Sam Tesh, who chairs the Citizens’ Alliance for a Clean, Healthy Economy (CACHE) in Surry County expressed his concerns about Fibrowatt. "The Surry County Commissioners had a report from Fibrominn about the violations as early as September of 2009. When questioned by concerned citizens about the report, they said they had read it and there was nothing to worry about--it was simply a matter of paperwork not being done on time. The settlement shows that there was more than late paperwork involved,” he said.

In Duplin County, Citizens for a Safe Environment Co-Chair Deborah Kornegay reacted to the settlement with an appeal to county commissioners and state legislators. "I visited the Fibrominn plant in 2008, and I'm very concerned about the health and environmental impact of such a plant on North Carolina, especially now that the list of violations in Minnesota has been released. It's time for Sampson, Surry, and Montgomery County Commissioners, as well as state legislators, to listen intently to the legitimate concerns of their constituencies," she said. Citizens for a Safe Environment members live close to the proposed site of a Fibrowatt incinerator near the Sampson/Duplin county line.

David Mickey added, “North Carolina’s renewable energy statute requires companies, like Fibrowatt, to use Best Available Control Technology (BACT) to reduce emissions. In this case, the only example the state has to determine what’s “Best” is Fibrominn because it is the only operating plant in the United States. As of now, that permit is still being amended and Fibrowatt is still testing.

“Their record in Minnesota raises serious unanswered questions about what is best for North Carolina. We have previously asked the state to hold public hearings in the targeted communities to get input on what constitutes Best Availability Control Technology in North Carolina. We repeat that request today,” he concluded.

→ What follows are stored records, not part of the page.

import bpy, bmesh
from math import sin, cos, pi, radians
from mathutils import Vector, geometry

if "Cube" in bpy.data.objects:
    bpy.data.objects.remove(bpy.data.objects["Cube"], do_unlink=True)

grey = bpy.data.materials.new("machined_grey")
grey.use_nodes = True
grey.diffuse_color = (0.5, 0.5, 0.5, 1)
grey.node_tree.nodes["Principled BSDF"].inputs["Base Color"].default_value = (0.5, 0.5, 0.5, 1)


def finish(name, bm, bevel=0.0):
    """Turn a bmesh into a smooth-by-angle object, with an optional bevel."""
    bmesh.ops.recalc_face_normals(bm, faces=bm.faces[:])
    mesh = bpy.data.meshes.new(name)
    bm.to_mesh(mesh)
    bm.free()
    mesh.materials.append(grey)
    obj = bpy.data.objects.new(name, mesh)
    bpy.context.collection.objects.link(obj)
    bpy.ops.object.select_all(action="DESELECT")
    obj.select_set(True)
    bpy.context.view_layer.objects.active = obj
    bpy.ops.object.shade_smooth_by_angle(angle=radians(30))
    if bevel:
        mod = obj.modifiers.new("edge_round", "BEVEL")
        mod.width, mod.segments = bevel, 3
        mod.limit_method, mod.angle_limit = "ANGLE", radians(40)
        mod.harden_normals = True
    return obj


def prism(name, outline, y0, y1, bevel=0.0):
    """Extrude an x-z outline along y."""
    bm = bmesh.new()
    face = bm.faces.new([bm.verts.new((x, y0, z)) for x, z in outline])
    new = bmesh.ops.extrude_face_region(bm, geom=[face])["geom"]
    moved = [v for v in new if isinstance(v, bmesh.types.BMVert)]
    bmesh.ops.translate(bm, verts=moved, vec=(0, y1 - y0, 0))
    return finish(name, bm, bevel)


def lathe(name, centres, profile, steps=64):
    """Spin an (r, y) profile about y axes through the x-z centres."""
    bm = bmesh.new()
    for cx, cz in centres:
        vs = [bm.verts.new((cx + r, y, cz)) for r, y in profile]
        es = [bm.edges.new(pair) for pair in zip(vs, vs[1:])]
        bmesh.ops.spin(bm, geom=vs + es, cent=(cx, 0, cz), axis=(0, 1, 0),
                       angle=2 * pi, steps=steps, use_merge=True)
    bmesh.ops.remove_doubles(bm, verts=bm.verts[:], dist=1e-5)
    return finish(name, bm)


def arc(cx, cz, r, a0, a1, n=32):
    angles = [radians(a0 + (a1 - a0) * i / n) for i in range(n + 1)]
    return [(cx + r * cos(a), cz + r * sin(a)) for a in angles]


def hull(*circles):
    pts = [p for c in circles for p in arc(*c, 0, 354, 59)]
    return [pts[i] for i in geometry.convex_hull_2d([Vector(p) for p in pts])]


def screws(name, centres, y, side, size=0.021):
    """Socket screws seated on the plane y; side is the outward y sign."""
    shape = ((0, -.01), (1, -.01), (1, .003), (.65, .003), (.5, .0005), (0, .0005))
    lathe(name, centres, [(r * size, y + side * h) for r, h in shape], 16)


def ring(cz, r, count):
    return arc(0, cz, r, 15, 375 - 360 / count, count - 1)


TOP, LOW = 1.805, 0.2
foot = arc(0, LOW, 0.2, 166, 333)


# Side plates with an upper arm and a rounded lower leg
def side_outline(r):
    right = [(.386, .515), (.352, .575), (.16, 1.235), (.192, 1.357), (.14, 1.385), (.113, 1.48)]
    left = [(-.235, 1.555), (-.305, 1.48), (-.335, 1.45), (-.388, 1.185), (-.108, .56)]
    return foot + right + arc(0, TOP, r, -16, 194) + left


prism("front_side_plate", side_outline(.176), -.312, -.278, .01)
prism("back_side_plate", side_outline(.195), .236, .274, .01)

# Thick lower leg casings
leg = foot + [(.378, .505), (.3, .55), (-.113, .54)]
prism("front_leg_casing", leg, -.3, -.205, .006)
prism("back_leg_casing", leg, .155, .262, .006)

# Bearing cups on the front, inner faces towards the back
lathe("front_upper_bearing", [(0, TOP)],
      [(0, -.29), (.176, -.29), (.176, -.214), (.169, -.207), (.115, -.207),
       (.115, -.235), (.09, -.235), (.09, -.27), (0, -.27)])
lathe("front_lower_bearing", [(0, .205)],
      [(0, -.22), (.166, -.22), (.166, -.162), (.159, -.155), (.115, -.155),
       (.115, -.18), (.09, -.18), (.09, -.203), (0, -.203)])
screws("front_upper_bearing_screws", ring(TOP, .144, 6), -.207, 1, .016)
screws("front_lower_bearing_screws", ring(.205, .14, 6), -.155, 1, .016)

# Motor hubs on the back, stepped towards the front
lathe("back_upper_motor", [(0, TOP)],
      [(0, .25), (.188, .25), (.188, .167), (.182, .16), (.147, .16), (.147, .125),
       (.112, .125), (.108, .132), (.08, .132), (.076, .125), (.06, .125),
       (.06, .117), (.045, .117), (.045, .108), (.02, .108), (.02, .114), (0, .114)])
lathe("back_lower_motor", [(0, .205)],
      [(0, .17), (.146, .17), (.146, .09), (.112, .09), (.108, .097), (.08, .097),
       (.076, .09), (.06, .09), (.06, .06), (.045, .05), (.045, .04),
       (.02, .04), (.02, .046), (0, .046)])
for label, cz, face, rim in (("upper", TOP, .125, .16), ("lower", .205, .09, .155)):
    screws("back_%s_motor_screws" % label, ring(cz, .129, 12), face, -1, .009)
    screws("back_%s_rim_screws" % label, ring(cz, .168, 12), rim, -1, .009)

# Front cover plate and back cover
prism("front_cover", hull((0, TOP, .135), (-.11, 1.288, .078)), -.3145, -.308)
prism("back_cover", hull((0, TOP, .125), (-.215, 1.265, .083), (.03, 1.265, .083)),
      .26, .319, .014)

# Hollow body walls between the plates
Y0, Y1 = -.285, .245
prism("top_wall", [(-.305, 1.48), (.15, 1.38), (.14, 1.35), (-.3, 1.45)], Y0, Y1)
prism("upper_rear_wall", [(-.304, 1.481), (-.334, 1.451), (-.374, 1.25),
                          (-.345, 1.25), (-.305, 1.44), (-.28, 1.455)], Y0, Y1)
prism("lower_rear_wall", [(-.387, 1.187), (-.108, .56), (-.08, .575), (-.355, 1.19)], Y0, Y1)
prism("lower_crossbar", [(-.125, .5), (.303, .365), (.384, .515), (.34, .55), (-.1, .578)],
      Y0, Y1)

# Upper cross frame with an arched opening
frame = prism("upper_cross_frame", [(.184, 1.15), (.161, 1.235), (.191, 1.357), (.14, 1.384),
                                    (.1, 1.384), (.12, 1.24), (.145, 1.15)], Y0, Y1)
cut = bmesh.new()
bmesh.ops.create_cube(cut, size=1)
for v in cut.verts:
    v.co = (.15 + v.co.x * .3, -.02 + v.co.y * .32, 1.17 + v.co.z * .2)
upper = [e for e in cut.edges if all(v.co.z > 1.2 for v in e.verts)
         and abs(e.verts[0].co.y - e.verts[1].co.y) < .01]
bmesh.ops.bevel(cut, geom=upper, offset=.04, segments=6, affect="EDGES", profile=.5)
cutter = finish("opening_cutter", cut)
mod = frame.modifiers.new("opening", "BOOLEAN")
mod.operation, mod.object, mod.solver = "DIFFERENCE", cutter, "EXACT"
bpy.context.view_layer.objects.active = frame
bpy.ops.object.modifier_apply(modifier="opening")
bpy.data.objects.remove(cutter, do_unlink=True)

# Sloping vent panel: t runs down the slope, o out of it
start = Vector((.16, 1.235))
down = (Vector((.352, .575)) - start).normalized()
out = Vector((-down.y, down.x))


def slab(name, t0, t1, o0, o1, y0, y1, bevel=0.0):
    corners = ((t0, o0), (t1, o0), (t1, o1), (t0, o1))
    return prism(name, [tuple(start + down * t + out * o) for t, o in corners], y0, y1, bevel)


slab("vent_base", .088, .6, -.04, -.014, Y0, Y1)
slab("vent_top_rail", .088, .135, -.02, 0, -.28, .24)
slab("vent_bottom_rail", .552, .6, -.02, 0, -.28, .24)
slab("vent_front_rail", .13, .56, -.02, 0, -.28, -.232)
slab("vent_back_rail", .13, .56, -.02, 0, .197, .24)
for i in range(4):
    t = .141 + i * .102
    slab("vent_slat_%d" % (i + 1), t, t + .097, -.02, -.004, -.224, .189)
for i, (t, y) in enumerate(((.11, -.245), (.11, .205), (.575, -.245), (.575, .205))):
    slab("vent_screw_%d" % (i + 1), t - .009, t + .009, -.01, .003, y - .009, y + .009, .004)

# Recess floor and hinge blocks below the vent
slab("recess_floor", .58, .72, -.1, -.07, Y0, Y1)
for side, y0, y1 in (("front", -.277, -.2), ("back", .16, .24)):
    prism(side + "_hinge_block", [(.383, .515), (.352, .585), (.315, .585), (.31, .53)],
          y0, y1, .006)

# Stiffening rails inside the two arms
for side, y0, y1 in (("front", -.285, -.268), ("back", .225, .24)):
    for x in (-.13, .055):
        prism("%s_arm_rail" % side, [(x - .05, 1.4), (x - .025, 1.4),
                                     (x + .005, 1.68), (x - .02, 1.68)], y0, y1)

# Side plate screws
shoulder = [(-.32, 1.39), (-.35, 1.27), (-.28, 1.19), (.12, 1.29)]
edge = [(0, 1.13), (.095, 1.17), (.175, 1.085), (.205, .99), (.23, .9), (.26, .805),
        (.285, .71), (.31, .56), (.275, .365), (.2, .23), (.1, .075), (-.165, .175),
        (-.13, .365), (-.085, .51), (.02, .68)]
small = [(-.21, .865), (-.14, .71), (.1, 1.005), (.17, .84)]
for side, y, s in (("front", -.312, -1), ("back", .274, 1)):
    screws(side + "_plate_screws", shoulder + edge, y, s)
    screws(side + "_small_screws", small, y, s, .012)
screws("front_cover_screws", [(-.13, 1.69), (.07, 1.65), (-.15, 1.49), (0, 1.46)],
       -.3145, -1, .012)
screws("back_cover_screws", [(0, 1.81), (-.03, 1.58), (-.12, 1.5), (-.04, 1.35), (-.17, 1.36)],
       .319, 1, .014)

The settlement agreement is posted on the League’s website at


More info: Fibrowatt | Dec. 21, 2009 Minnesota Pollution Control Agency Press Release |
Fibrominn Violations FAQ